In January 1963 when the Victoria Lucas edition of ‘The Bell Jar’ appeared, Plath was a largely unknown poet, though with a growing reputation. She had drafted the novel at high speed in 1961 whilst living near Regent’s Park in London, revising the text in 1962, by which time Plath had separated from her husband the poet Ted Hughes. She signed a contact with Heinemann to publish the novel in the United Kingdom, but the publisher had concerns. They thought the novel was too closely based on Plath’s own life and this could result in libel actions. Plath assured them that the characters were not based on real people except for Esther Greenwood’s mother. Plath said “My mother is based on my mother.”
In the original manuscript the main character was called Victoria Lucas and at her publisher’s suggestion this was changed to Esther Greenwood. A novel about a character called Victoria Lucas published under the pen name Victoria Lucas seemed close to flat out stating that the novel was autobiographical. We do know that despite her protestations Plath was worried that the book might hurt her family and friends, hence her decision to publish under a pen name.

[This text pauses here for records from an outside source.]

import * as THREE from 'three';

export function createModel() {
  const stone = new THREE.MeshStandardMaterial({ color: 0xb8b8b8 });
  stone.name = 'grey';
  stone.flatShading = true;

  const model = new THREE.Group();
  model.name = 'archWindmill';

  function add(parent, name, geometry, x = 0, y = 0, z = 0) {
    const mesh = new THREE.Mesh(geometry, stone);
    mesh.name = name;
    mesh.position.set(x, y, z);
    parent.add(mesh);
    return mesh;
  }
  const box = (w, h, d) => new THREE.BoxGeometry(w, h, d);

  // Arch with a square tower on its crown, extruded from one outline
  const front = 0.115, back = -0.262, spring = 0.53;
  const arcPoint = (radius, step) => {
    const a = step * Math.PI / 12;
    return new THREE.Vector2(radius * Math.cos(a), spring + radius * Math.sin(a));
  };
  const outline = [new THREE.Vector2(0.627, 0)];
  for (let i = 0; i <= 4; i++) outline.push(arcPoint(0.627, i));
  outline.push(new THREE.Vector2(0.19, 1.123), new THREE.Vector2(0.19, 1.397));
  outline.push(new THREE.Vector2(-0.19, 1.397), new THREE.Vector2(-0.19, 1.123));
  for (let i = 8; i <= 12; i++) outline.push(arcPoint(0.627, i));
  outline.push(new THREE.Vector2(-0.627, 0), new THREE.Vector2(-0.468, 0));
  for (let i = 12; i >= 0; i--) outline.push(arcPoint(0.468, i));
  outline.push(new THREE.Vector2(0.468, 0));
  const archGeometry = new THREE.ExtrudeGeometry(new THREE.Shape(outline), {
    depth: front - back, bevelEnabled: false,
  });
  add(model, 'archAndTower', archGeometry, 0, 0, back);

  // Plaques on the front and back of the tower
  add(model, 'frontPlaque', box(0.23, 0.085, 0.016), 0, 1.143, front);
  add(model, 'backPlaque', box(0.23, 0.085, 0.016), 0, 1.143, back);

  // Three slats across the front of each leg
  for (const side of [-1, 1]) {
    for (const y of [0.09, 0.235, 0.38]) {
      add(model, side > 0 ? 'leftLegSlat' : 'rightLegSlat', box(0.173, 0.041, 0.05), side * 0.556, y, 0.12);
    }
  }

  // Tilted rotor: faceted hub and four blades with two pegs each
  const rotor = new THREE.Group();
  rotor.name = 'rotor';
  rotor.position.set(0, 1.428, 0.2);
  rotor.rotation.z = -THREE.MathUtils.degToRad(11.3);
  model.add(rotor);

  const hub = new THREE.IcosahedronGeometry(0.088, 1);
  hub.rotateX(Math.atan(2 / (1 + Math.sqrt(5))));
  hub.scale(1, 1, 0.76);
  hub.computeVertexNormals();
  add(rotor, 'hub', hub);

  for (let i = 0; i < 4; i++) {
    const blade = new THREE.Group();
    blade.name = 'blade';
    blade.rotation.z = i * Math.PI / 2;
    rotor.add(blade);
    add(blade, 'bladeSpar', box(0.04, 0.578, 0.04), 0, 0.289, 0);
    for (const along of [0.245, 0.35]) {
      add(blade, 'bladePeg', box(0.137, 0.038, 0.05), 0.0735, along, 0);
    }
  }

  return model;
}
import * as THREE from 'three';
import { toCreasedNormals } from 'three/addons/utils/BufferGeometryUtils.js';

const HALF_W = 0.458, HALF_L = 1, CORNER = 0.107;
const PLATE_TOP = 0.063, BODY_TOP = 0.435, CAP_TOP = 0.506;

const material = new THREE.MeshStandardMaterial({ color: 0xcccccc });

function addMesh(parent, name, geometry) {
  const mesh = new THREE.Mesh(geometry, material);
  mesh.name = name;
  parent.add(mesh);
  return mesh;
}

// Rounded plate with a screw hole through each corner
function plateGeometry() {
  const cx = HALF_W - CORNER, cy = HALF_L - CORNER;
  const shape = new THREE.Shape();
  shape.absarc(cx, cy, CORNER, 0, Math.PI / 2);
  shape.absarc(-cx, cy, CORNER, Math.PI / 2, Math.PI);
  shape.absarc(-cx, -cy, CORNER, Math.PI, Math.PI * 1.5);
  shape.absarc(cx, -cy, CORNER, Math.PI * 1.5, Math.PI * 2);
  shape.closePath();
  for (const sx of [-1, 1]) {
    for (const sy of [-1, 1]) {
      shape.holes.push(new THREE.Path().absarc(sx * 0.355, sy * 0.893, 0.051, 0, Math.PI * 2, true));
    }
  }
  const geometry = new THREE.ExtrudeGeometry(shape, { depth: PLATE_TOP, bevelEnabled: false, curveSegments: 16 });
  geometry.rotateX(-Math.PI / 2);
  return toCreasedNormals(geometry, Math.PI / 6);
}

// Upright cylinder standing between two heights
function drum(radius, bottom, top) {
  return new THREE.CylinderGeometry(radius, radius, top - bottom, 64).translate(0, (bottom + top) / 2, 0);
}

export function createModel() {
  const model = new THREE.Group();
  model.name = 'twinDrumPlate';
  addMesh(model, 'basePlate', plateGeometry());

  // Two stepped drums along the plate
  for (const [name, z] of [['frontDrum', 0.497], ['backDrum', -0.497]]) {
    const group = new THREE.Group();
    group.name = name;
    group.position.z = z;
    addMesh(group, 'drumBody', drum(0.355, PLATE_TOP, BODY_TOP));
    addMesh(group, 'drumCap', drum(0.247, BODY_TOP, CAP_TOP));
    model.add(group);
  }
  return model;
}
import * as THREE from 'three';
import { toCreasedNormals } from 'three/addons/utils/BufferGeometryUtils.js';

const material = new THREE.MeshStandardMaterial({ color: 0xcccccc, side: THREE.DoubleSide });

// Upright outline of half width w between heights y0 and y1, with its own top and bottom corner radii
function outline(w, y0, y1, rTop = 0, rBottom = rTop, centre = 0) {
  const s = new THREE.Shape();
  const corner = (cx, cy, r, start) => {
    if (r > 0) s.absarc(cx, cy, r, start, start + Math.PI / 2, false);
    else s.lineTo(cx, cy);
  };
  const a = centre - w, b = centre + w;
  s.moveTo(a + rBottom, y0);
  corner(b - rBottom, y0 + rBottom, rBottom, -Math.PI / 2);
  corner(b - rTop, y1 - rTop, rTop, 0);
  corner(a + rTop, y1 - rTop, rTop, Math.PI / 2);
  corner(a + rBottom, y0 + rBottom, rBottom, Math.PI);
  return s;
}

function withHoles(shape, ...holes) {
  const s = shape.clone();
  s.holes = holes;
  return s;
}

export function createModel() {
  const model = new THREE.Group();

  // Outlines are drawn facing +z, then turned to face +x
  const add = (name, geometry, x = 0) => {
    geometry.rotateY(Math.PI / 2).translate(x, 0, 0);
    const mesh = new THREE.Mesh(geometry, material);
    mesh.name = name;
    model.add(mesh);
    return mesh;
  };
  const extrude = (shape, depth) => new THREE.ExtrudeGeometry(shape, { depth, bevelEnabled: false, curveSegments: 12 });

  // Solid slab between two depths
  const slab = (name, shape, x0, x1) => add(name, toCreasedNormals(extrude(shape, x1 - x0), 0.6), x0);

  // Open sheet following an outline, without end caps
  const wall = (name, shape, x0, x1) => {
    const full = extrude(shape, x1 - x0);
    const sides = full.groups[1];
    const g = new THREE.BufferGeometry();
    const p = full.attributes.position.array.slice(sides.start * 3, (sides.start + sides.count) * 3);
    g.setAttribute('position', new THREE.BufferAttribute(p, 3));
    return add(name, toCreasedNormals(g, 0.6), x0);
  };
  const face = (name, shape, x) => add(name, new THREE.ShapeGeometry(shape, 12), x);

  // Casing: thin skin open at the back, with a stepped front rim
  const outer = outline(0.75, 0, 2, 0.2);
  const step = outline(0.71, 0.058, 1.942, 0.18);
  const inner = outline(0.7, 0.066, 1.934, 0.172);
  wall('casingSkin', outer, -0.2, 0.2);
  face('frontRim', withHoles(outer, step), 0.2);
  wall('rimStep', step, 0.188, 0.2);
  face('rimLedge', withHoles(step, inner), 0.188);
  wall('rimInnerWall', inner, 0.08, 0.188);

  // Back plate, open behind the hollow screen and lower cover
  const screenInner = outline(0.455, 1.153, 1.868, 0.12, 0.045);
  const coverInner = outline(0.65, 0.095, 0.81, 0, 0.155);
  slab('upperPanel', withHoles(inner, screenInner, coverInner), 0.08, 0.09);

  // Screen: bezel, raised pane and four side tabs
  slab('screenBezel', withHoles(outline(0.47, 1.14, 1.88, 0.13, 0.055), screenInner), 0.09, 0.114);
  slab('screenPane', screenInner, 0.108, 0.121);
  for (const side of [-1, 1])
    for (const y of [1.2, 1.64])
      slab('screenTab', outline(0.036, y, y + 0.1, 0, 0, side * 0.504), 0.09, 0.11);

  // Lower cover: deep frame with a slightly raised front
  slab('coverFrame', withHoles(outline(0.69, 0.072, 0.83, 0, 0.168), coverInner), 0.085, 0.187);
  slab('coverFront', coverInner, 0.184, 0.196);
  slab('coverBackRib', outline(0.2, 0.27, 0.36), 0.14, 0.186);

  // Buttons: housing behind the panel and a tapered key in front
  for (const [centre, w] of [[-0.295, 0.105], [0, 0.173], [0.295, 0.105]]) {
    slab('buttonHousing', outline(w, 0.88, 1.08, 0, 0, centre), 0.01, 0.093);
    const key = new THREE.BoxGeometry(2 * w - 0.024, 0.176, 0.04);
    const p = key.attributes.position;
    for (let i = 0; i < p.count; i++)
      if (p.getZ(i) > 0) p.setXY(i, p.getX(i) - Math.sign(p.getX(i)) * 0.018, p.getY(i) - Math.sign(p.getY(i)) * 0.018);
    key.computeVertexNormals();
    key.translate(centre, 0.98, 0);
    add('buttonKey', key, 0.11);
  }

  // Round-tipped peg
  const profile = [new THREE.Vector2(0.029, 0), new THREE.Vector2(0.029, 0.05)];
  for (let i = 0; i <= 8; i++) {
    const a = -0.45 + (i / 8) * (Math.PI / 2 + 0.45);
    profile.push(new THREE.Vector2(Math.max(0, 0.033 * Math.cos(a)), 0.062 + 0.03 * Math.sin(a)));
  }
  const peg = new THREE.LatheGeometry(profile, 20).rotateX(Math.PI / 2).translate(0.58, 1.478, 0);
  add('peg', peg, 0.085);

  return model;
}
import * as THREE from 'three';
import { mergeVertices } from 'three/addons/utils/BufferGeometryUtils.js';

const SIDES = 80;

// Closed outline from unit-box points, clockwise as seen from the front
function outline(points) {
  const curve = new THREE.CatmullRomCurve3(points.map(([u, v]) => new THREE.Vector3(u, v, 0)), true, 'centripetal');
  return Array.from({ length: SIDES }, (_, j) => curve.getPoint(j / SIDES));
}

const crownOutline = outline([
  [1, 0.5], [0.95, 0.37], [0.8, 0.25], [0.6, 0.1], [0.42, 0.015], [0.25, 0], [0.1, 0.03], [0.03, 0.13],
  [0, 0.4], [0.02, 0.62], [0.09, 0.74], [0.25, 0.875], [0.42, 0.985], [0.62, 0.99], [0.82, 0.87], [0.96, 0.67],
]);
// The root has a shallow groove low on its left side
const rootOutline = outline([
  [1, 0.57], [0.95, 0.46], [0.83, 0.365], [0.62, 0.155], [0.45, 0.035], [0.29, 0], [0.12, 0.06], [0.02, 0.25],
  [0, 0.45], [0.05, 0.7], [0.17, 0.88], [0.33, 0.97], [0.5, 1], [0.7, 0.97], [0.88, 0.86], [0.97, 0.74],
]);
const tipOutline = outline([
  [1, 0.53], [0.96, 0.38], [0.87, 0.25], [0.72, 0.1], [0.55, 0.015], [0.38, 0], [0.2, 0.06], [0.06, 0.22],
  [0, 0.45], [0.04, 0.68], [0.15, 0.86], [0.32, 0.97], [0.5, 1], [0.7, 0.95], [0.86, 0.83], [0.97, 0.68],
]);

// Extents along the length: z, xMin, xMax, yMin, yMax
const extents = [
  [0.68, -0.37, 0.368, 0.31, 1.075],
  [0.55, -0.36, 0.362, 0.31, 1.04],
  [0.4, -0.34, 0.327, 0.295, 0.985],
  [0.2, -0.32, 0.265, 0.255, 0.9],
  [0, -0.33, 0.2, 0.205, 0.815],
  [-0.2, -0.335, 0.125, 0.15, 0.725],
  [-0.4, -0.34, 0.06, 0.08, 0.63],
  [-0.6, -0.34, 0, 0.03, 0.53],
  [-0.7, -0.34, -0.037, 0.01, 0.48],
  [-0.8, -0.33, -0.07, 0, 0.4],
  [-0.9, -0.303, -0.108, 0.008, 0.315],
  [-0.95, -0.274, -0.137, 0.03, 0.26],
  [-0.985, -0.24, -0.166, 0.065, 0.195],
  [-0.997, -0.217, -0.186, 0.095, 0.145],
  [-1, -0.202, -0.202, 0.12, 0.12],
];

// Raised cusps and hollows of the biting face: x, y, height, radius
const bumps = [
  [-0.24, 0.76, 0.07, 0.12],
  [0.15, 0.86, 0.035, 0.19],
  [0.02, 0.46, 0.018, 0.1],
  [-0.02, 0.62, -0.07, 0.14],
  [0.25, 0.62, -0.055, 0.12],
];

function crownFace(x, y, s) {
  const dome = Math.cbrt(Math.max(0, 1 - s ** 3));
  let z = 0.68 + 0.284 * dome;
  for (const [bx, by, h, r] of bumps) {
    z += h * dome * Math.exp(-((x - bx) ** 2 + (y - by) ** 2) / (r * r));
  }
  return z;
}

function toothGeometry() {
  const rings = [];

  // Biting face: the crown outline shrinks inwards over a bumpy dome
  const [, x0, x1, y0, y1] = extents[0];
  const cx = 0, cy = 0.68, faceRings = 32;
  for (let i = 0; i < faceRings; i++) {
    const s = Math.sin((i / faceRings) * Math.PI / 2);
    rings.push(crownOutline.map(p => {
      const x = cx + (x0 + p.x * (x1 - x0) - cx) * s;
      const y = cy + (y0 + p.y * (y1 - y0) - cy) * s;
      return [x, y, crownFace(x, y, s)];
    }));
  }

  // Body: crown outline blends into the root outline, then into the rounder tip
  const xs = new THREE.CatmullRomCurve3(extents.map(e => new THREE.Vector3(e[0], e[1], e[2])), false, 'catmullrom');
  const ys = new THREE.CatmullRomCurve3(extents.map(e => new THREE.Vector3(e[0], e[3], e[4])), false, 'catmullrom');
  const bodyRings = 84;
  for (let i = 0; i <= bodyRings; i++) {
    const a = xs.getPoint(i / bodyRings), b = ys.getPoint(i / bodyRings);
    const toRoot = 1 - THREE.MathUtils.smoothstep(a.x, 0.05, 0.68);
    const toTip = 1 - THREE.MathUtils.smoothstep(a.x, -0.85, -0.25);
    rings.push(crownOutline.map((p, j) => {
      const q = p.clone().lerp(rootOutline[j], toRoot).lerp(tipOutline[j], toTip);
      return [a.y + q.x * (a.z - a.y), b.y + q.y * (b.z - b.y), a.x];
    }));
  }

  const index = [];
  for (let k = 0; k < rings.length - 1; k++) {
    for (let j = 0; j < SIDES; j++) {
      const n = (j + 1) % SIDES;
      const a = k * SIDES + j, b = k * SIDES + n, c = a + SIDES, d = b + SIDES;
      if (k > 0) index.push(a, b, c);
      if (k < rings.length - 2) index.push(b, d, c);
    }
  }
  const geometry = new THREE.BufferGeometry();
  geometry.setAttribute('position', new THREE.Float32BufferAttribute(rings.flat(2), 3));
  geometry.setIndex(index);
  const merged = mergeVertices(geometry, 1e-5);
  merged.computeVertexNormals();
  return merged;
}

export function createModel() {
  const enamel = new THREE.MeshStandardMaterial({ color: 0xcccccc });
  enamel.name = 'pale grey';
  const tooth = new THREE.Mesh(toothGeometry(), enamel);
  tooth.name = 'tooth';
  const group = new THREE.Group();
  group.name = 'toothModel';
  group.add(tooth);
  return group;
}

Plath is the subject of numerous biographies, and her letters and journals have been published posthumously. This has resulted in rival explanations for some aspects of her life, including where the pen name Victoria Lucas came from. Anne Stevenson in her Plath biography ‘Bitter Fame’ (1989) says the pen name came from family and friends of Ted Hughes. Victoria from his favourite cousin Victoria Farrar and Lucas from his friend Lucas Meyer. Plath’s college friend William Sterling has claimed that Victoria Lucas was the name on a fake ID Plath used to get into bars when she was an underage student at Smith College in Boston.
“The Bell Jar” by Victoria Lucas was published on January 14th, 1963. Plath had been delighted to receive a proof copy in December 1962 and after checking it wrote in her journal that “It was so funny and so good”. It received positive reviews, the ‘Times Literary Supplement’ calling it a “considerable achievement” and Laurence Lerner in ‘The Listener’ calling it “a brilliant and moving book.” Less than a month after the book was published on February 11th, 1963, Sylvia Plath took her own life.
‘The Bell Jar’ by Victoria Lucas was not a commercial success and seemed almost certain to disappear. In the months leading up to the publication of ‘The Bell Jar’ and her death Plath had a burst of creativity and wrote a large of number of poems in a confessional style that was both new for her and highly original. When these poems were posthumously published as the collection ‘Ariel’ in 1965 they caused a sensation and after her death Plath became a famous poet.
When “The Bell Jar” was republished under Plath’s name in 1966 it was no longer a first novel by an unknown writer, but an autobiographical novel by a tragic and celebrated poet. It would become a bestseller and an iconic book, both here and in America where due to family sensitivities it was not published until 1971. The novel has sold millions of copies but it is likely that few of its reader will be aware that it was originally published under a different name and was little known until its later republication under the author’s real name. Plath like most first time novelists had dreamed that “The Bell Jar” would be a bestseller and cause a sensation, a few year later her dream came true,
The Victoria Lucas edition of ‘The Bell Jar is featured in the Library’s exhibition Pen Names which explores a range of writers working in Britain from the 1800s to the present day who use pen names. The exhibition runs from 8 July 2022 to 29 April 2023. Learn more about Pen Names on our website. For more blog posts about authors who use aliases search #PenNamesNLS.